By Kathleene Crane
As summer comes to an end, fall will come knocking at your door. Looks like the time has arrived to start thinking of prepping your garden for the cooler months. Why not take advantage of the cold weather and plant a fall garden? This task isn't as difficult as it originally appears to be. In fact when it comes to gardening there are many advantages cool weather offers. Fall means fewer insects, less watering and less sweating while working in your garden, just to name a few. But fall is also associated with trees' transformation, colours like brown, yellow, red and orange. Why not incorporate some of these in your garden to capture the essence of the season? Here we offer several fall gardening advices, as well as a few container maintenance suggestions.
Before we jump to the container maintenance, we will give you with some hints in regard with what you should actually plant in the containers themselves. You should pick your container flowers and plants carefully as many species are simply not fit for growing in a container. Don't forget you should choose plants which can actually survive several light frosts, otherwise they won't stand a chance in your garden. A few suggestions – plant pansies, aster, cone-flowers, bergenias and some New Zealand flaxes. All of these are fall garden staples and can withstand harsher temperatures. Not to mention how beautiful they look!
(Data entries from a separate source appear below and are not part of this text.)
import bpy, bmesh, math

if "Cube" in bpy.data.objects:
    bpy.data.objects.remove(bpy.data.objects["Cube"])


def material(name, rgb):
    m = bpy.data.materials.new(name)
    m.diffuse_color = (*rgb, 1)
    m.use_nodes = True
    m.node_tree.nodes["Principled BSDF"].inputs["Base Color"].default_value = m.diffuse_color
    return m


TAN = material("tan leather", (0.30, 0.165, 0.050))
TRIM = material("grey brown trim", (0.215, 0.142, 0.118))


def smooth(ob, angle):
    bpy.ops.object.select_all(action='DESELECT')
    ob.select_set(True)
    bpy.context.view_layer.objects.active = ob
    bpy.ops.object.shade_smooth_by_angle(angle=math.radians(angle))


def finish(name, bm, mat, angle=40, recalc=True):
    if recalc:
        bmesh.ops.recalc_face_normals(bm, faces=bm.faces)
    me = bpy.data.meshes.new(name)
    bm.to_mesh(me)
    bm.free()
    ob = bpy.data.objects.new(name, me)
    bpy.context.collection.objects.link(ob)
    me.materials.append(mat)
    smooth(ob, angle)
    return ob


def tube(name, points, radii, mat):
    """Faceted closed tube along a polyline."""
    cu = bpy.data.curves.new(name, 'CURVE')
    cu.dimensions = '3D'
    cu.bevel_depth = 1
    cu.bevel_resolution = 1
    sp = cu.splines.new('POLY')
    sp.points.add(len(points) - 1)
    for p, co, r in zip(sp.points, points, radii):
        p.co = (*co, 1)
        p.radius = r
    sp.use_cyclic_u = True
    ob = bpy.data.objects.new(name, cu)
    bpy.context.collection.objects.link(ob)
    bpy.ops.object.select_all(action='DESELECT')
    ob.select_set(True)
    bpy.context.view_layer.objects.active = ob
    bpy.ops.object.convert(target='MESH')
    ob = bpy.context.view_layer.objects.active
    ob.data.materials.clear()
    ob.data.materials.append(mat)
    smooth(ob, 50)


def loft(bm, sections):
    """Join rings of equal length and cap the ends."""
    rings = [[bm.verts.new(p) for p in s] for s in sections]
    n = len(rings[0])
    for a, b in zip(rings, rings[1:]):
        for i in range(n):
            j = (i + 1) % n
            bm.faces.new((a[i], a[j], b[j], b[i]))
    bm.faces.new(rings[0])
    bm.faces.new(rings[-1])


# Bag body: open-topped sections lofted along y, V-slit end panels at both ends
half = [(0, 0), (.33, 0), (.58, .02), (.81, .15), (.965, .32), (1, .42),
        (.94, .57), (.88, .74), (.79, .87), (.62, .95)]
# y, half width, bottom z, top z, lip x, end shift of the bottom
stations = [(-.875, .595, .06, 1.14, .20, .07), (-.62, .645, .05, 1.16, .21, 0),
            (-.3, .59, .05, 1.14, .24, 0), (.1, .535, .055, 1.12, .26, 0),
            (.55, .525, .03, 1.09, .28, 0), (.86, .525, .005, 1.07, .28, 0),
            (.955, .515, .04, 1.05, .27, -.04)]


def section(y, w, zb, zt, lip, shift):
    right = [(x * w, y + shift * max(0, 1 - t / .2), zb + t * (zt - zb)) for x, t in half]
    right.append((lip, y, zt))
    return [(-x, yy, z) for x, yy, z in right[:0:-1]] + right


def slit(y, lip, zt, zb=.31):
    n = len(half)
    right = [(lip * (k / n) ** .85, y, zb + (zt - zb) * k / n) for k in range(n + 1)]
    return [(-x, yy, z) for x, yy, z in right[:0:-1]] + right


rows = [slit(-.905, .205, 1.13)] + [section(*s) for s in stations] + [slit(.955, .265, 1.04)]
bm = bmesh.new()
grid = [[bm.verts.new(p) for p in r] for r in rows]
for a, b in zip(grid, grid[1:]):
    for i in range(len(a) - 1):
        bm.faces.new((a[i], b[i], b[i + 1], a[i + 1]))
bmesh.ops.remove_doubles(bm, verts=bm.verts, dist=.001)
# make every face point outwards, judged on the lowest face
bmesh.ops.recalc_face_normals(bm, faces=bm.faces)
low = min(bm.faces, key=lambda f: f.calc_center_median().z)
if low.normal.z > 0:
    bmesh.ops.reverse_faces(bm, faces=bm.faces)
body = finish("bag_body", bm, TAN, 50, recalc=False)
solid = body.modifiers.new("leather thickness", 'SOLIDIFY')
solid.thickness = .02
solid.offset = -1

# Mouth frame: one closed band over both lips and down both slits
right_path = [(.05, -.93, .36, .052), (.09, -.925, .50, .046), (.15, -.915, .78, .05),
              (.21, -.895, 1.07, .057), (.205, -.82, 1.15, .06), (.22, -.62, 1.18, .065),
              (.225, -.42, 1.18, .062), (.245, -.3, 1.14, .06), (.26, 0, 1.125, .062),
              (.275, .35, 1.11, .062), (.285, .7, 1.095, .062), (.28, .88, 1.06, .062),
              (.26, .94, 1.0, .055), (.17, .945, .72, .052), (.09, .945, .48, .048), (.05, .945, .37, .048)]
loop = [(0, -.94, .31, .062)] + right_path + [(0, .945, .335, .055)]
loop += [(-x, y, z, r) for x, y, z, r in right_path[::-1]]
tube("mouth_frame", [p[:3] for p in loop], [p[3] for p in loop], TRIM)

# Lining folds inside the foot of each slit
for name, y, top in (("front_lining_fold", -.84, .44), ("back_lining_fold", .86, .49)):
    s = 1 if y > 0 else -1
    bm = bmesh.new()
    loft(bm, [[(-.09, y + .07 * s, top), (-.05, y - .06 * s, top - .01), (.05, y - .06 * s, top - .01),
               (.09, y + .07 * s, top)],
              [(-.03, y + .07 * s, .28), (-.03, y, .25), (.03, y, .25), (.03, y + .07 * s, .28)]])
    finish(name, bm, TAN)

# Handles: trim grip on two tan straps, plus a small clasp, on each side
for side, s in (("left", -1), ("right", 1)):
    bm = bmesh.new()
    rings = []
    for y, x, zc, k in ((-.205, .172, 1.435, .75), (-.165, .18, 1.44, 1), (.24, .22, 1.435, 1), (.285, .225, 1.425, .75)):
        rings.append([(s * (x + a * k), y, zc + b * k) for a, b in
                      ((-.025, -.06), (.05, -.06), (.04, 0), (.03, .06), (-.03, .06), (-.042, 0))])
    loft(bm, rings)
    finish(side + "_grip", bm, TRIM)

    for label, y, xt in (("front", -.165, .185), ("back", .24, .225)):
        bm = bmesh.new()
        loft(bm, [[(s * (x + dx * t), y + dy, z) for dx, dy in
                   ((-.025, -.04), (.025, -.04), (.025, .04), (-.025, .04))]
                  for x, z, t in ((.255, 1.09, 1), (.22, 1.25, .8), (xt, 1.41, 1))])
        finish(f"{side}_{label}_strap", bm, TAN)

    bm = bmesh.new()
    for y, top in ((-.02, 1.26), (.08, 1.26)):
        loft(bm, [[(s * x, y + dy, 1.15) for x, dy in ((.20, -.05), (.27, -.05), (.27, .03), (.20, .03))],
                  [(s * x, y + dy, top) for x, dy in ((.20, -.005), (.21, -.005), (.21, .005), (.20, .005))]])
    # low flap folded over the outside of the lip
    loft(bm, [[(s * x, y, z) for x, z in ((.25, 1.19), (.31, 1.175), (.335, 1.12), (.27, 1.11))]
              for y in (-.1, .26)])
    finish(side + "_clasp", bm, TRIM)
Find Some Vintage Containers
Now that you have selected what to plant, you should prep the containers themselves. There are plenty of containers in the gardening store, all of them catchy and stylish, but if you don't feel like spending extra money on buying new ones you can make some yourself with what you have available at home. Here's a fresh idea for you: if you have any old tea kettles you can repaint them in bright colours that match the season and plant it them. Just make sure you drill a few drainage holes, though, to avoid the rotting of your flowers' roots. The same effect can be achieved by using old watering cans, biscuits or coffee tins, colanders and even big enough vases. This vintage style will be stunning!
You have selected your fall flowers and found some cool containers. Now it's time to plant! But be careful how you combine your plants and plant only flowers that complement one another in the same container. An example of a perfect container combination would be to partner bergenias with red pansies and dogwood – the red pansies will complement the tall bergenias wonderfully while the dogwood would bring in some additional colour and shape. Another nice idea is to pair creamy or pink New Zealand flax with some Imperial Antique pansies in similar colours – these tones will definitely cheer you up in the colder months.
Be Careful with Maintenance
Needless to say the change of season affects your gardening routines and maintenance. It would be a good idea to quit using liquid fertilisers since it might encourage the growth of flowers that are unable to withstand lower temperatures and this of coarse will cause them to freeze and wither. That's why you should let things go naturally. Also keep in mind fall container flowers can be watered until the soil freezes completely – flowers need a good drink of water before they prepare themselves for winter sleep.
Bare in mind container flowers require some serious grooming. You should prune them regularly to prevent the foliage from collapsing. Any withered foliage which ends up in the container should be disposed of right away as it may become nourishment for caterpillars and other pests that are damaging to your flowers and plants. So make sure you remove all dead leaves from the base of the plant. Withered leaves should sometimes be removed even while they are still hanging on the flower as they continue to consume nutrients and water intended for the live plant.
As you can see a fall container garden requires a good amount of knowledge and responsibility. However, the task isn't beyond your abilities, trust us. Follow these suggestions and you will enjoy the colour and fragrance of your garden long after the summer has come to an end.
ABOUT THE AUTHOR
Kathleen Crane is a writer and the founder of GardenersMates, E14.